Faith, Hope, Love


Faith, Hope, and Love
"And now abide faith, hope, love, these three; but the greatest of these is love" (1 Corinthians 13:13).

As we continue to examine some of the characteristics of a disciple of Christ, let’s next consider the three found in the verse above.

To be sure, each is essential to our success. Without faith it is impossible to please God (Hebrews 11:6). Faith is a vital part of the Christian journey and cannot be overstated. True faith is unwavering and keeps us from being “tossed to and fro” throughout the adventures of life.

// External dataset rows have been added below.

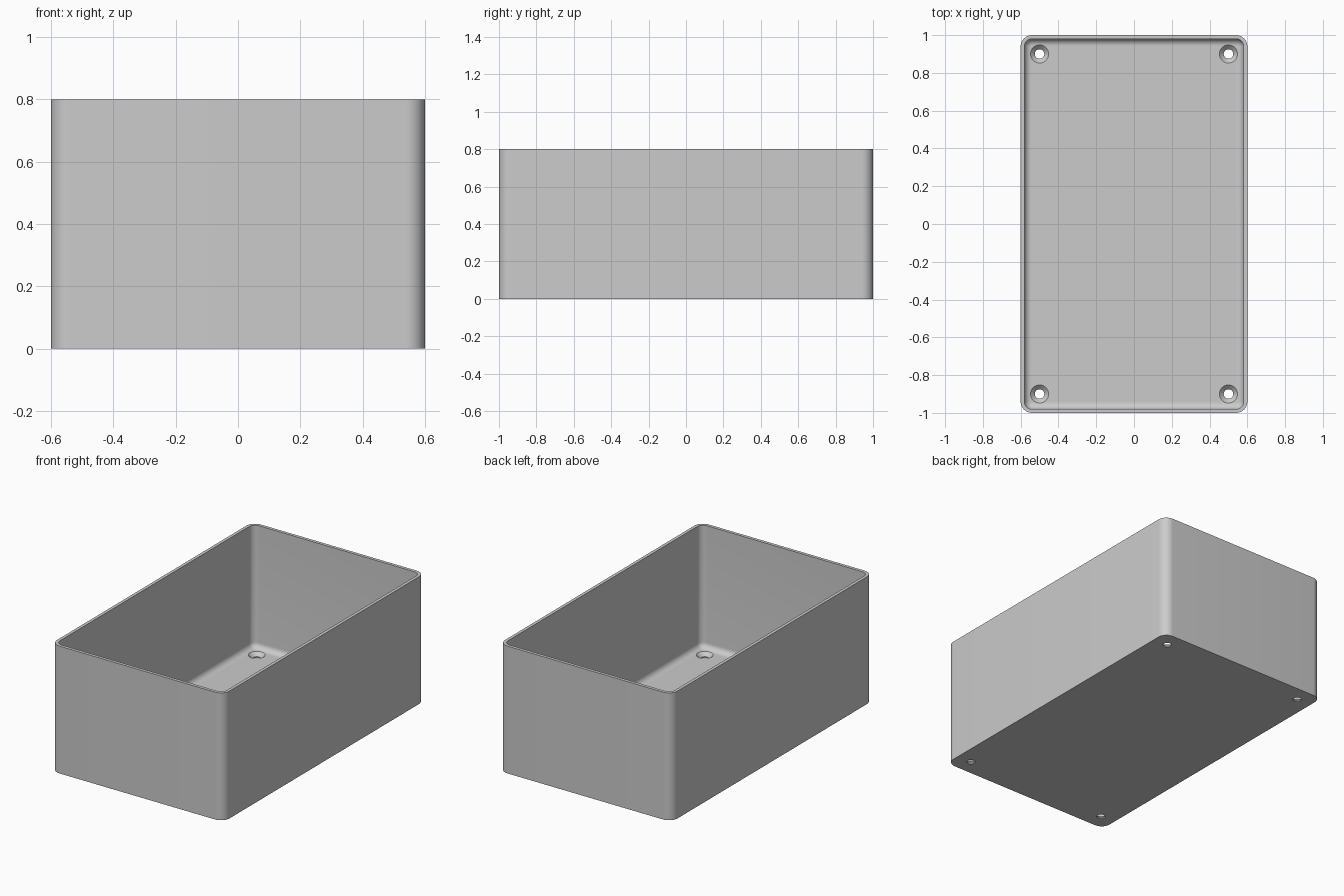
import bpy, bmesh, math

if "Cube" in bpy.data.objects:
    bpy.data.objects.remove(bpy.data.objects["Cube"], do_unlink=True)

HALF_X, HALF_Y, HEIGHT = 0.6, 1.0, 0.8
CORNER, WALL, FLOOR, FILLET = 0.06, 0.02, 0.03, 0.036
SEGMENTS = 12

grey = bpy.data.materials.new("plain grey")
grey.use_nodes = True
colour = (0.6, 0.6, 0.6, 1)
grey.diffuse_color = colour
grey.node_tree.nodes["Principled BSDF"].inputs["Base Color"].default_value = colour


def make_object(name, bm):
    bmesh.ops.recalc_face_normals(bm, faces=bm.faces)
    mesh = bpy.data.meshes.new(name)
    bm.to_mesh(mesh)
    bm.free()
    mesh.materials.append(grey)
    obj = bpy.data.objects.new(name, mesh)
    bpy.context.collection.objects.link(obj)
    return obj


def rounded_ring(bm, inset, z):
    """Rounded rectangle, inset from the outer wall."""
    radius = CORNER - inset
    ring = []
    for quarter, (sx, sy) in enumerate([(1, 1), (-1, 1), (-1, -1), (1, -1)]):
        for i in range(SEGMENTS + 1):
            a = (quarter + i / SEGMENTS) * math.pi / 2
            ring.append(bm.verts.new((sx * (HALF_X - CORNER) + radius * math.cos(a),
                                      sy * (HALF_Y - CORNER) + radius * math.sin(a), z)))
    return ring


def skin(bm, rings):
    for low, high in zip(rings, rings[1:]):
        for i in range(len(low)):
            j = (i + 1) % len(low)
            bm.faces.new((low[i], low[j], high[j], high[i]))
    bm.faces.new(rings[0])
    bm.faces.new(rings[-1])


# Open box: outer wall, rim, inner wall, fillet and floor
profile = [(0, 0), (0, HEIGHT), (WALL, HEIGHT)]
for i in range(9):
    a = i / 8 * math.pi / 2
    profile.append((WALL + FILLET * (1 - math.cos(a)),
                    FLOOR + FILLET * (1 - math.sin(a))))
bm = bmesh.new()
skin(bm, [rounded_ring(bm, inset, z) for inset, z in profile])
box = make_object("open_box", bm)

# Countersunk screw holes in the four floor corners
bm = bmesh.new()
for x in (-0.5, 0.5):
    for y in (-0.9, 0.9):
        rings = []
        for radius, z in [(0.025, -0.05), (0.025, 0.007), (0.048, FLOOR), (0.048, 0.1)]:
            rings.append([bm.verts.new((x + radius * math.cos(k * math.tau / 32),
                                        y + radius * math.sin(k * math.tau / 32), z))
                          for k in range(32)])
        skin(bm, rings)
cutter = make_object("screw_hole_cutter", bm)
cutter.hide_render = True

cut = box.modifiers.new("screw holes", "BOOLEAN")
cut.operation = "DIFFERENCE"
cut.solver = "EXACT"
cut.object = cutter
bpy.ops.object.select_all(action="DESELECT")
box.select_set(True)
bpy.context.view_layer.objects.active = box
bpy.ops.object.modifier_apply(modifier=cut.name)
bpy.data.objects.remove(cutter, do_unlink=True)

bpy.ops.object.shade_smooth_by_angle(angle=math.radians(30))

We cannot even be saved without faith!

"For by grace you have been saved through faith . . . " (Ephesians 2:8).

Faith is the channel through which grace flows. It is what gives us the ability to stand (2 Corinthians 1:24) regardless of what is happening around us. The voice of faith leads the believer to do what may seem impossible in a world of chaos and sin. Faith follows even when it does not understand and is unable to see or know where it leads.

So much could be written about the topic of faith that I will not even attempt to wax long. What is relative to this discourse is how faith, hope, and love are intricately woven together. Faith says and does something; hope feels something; love unites the two in order to accomplish the will of God.

Hope is the anchor of our soul (mind, will, emotions) and without an anchor, we are prone to wander aimlessly through life. However, hope is also fundamental to faith.

"Now faith is the substance of things hoped for, the evidence of things not seen" (Hebrews 11:1).

It is clearly evident that without hope it is impossible to have faith; without faith it is impossible to please God (Hebrews 11:6).

As God spoke the light into existence, He did so full of faith. The Lord knew that darkness would be overcome when He spoke. The same is true regarding all that He has created. When faith speaks things happen, whether or not the result is immediately visible to the human eye.

Jesus made reference to this “God-kind” of faith in Mark 11:22. A correct interpretation of the verse would read: “Have faith of God.”

It is one thing to say we have faith in God; it is quite another to have the faith of God.

And what is it that motivates this quality of faith?

The Apostle Paul wrote of faith that works by or through love. Consider: the one motivation we see demonstrated by God is that of love. This is the reason behind the original creation and is the whole reason that God sent His Son to redeem and restore what had been lost through the sin of man (John 3:16). Love is the driving force behind everything God does. Even His chastening is the result of His great love.

Now we see how these three—faith, hope, and love—are pillars of Christianity. Without hope we cannot have faith. Without faith we cannot please God. The love of God is the motivation that drives faith.

One more point: God does not leave us relying on our own ability to love. Rather, He sent His Spirit to fill our lives and pour His love into our hearts.

"Now hope does not disappoint, because the love of God has been poured out in our hearts by the Holy Spirit who was given to us" (Romans 5:5).

Grace & Peace,